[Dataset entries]
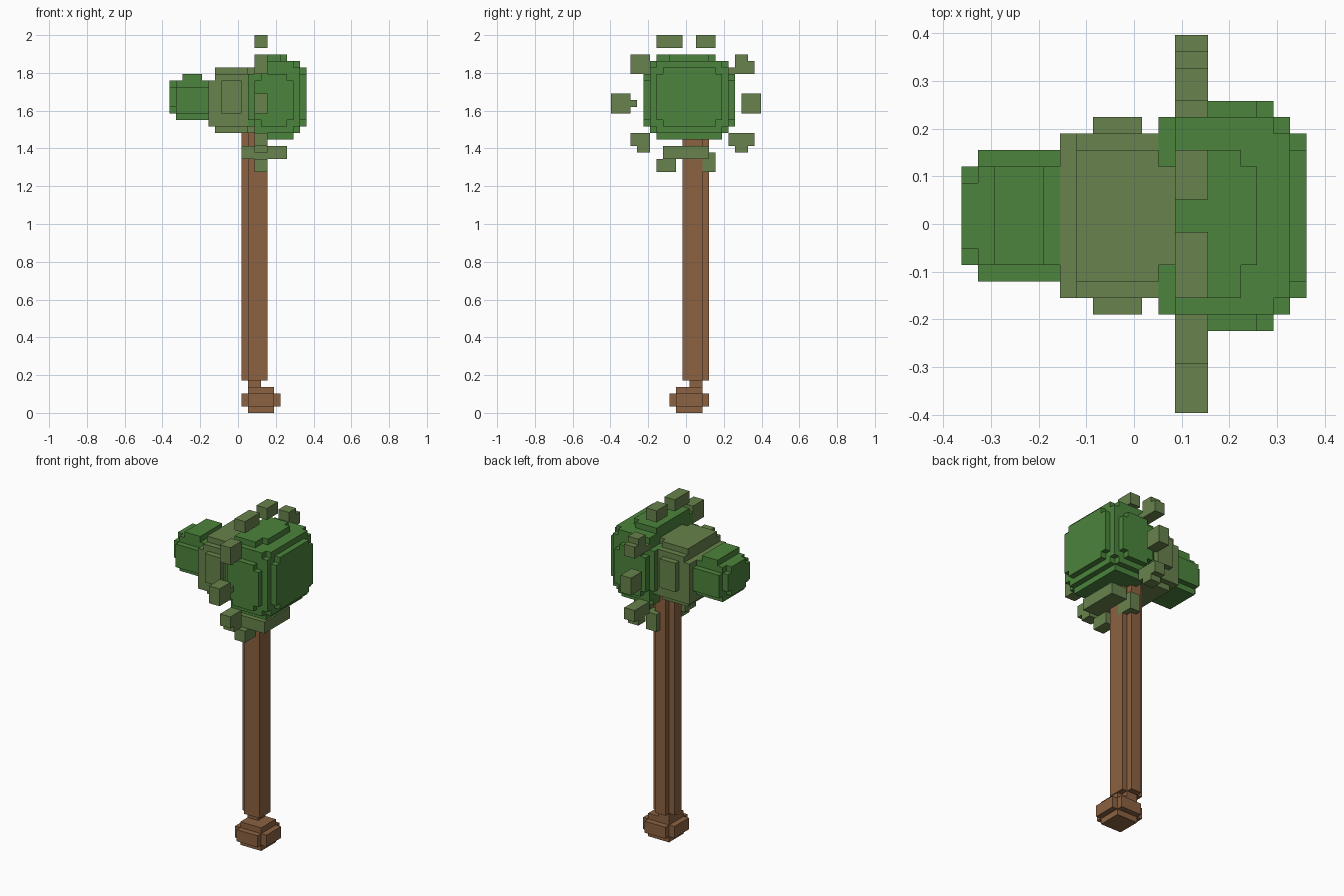
import bpy, bmesh

U = 2 / 58          # edge length of one block
CX, CY = 10.5, 11.5  # grid centre


def material(name, rgb):
    lin = [((c / 255 + 0.055) / 1.055) ** 2.4 for c in rgb] + [1]
    m = bpy.data.materials.new(name)
    m.use_nodes = True
    m.diffuse_color = lin
    m.node_tree.nodes["Principled BSDF"].inputs["Base Color"].default_value = lin
    return m


def part(name, mat, *boxes):
    """Join blocks given as (x range, y range, z range) in grid units."""
    bm = bmesh.new()
    for box in boxes:
        verts = bmesh.ops.create_cube(bm, size=1)["verts"]
        for v in verts:
            g = [lo + (c + 0.5) * (hi - lo) for c, (lo, hi) in zip(v.co, box)]
            v.co = ((g[0] - CX) * U, (g[1] - CY) * U, g[2] * U)
    mesh = bpy.data.meshes.new(name)
    bm.to_mesh(mesh)
    bm.free()
    mesh.materials.append(mat)
    bpy.context.collection.objects.link(bpy.data.objects.new(name, mesh))


if "Cube" in bpy.data.objects:
    bpy.data.objects.remove(bpy.data.objects["Cube"], do_unlink=True)

green = material("leaf green", (75, 132, 60))
olive = material("moss olive", (104, 130, 76))
brown = material("wood brown", (140, 98, 66))

# Pommel: block with bevelled steps
part("pommel", brown,
     ((11, 17), (10, 14), (1, 3)),
     ((12, 16), (9, 15), (1, 3)),
     ((12, 16), (10, 14), (0, 4)))
part("handle_neck", brown, ((12, 14), (12, 14), (4, 5)))

# Handle: square shaft with two raised strips
part("handle", brown,
     ((12, 15), (11, 14), (5, 46)),
     ((11, 12), (12, 14), (5, 46)),
     ((12, 14), (14, 15), (5, 46)))

# Large hammer head
part("large_head", green,
     ((13, 19), (5, 19), (45, 51)),
     ((14, 18), (5, 19), (44, 52)),
     ((12, 20), (6, 18), (45, 52)),
     ((12, 20), (7, 17), (44, 52)),
     ((13, 20), (6, 18), (44, 53)),
     ((13, 20), (7, 17), (43, 54)),
     ((13, 19), (6, 18), (43, 54)),
     ((13, 21), (7, 17), (45, 52)),
     ((13, 21), (8, 16), (44, 53)),
     ((13, 18), (9, 15), (54, 55)),
     ((13, 17), (7, 16), (54, 55)),
     ((13, 19), (7, 17), (42, 43)))

# Middle band with side panels
part("middle_band", olive,
     ((6, 12), (7, 17), (44, 51)),
     ((7, 12), (7, 17), (44, 52)),
     ((7, 13), (9, 15), (43, 53)),
     ((7, 12), (8, 16), (43, 53)))
part("band_panels", olive, ((8, 11), (6, 18), (46, 51)))

# Small hammer head
part("small_head", green,
     ((0, 6), (9, 15), (47, 50)),
     ((0, 6), (10, 14), (46, 51)),
     ((1, 6), (8, 16), (46, 50)),
     ((1, 6), (9, 15), (45, 51)),
     ((2, 5), (9, 15), (51, 52)))

# Ring of floating blocks around the head
ring = {
    "top_front": [((7, 11), (56, 58))],
    "top_back": [((13, 16), (56, 58))],
    "upper_front": [((3, 6), (52, 55))],
    "upper_back": [((19, 21), (54, 55)), ((19, 22), (52, 54)), ((18, 19), (52, 53))],
    "middle_front": [((0, 3), (46, 49)), ((3, 4), (47, 48))],
    "middle_back": [((20, 23), (46, 49))],
    "lower_front": [((3, 6), (41, 43)), ((4, 6), (40, 41))],
    "lower_back": [((18, 22), (41, 43)), ((19, 21), (40, 41))],
    "bottom_front": [((7, 10), (37, 39))],
    "bottom_back": [((13, 16), (37, 40))],
}
for place, blocks in ring.items():
    part("ring_block_" + place, olive, *[((13, 15), y, z) for y, z in blocks])

# Corner collar wrapped round two sides of the handle
part("collar", olive,
     ((11, 18), (8, 11), (39, 41)),
     ((15, 18), (8, 15), (39, 41)))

TO DO >> Start copying at the line that contains "((7, 12), (8, 16), (43, 53)))" and stop after the last line of the records, keeping every line exactly.

ANSWER FOR THE TASK >>
     ((7, 12), (8, 16), (43, 53)))
part("band_panels", olive, ((8, 11), (6, 18), (46, 51)))

# Small hammer head
part("small_head", green,
     ((0, 6), (9, 15), (47, 50)),
     ((0, 6), (10, 14), (46, 51)),
     ((1, 6), (8, 16), (46, 50)),
     ((1, 6), (9, 15), (45, 51)),
     ((2, 5), (9, 15), (51, 52)))

# Ring of floating blocks around the head
ring = {
    "top_front": [((7, 11), (56, 58))],
    "top_back": [((13, 16), (56, 58))],
    "upper_front": [((3, 6), (52, 55))],
    "upper_back": [((19, 21), (54, 55)), ((19, 22), (52, 54)), ((18, 19), (52, 53))],
    "middle_front": [((0, 3), (46, 49)), ((3, 4), (47, 48))],
    "middle_back": [((20, 23), (46, 49))],
    "lower_front": [((3, 6), (41, 43)), ((4, 6), (40, 41))],
    "lower_back": [((18, 22), (41, 43)), ((19, 21), (40, 41))],
    "bottom_front": [((7, 10), (37, 39))],
    "bottom_back": [((13, 16), (37, 40))],
}
for place, blocks in ring.items():
    part("ring_block_" + place, olive, *[((13, 15), y, z) for y, z in blocks])

# Corner collar wrapped round two sides of the handle
part("collar", olive,
     ((11, 18), (8, 11), (39, 41)),
     ((15, 18), (8, 15), (39, 41)))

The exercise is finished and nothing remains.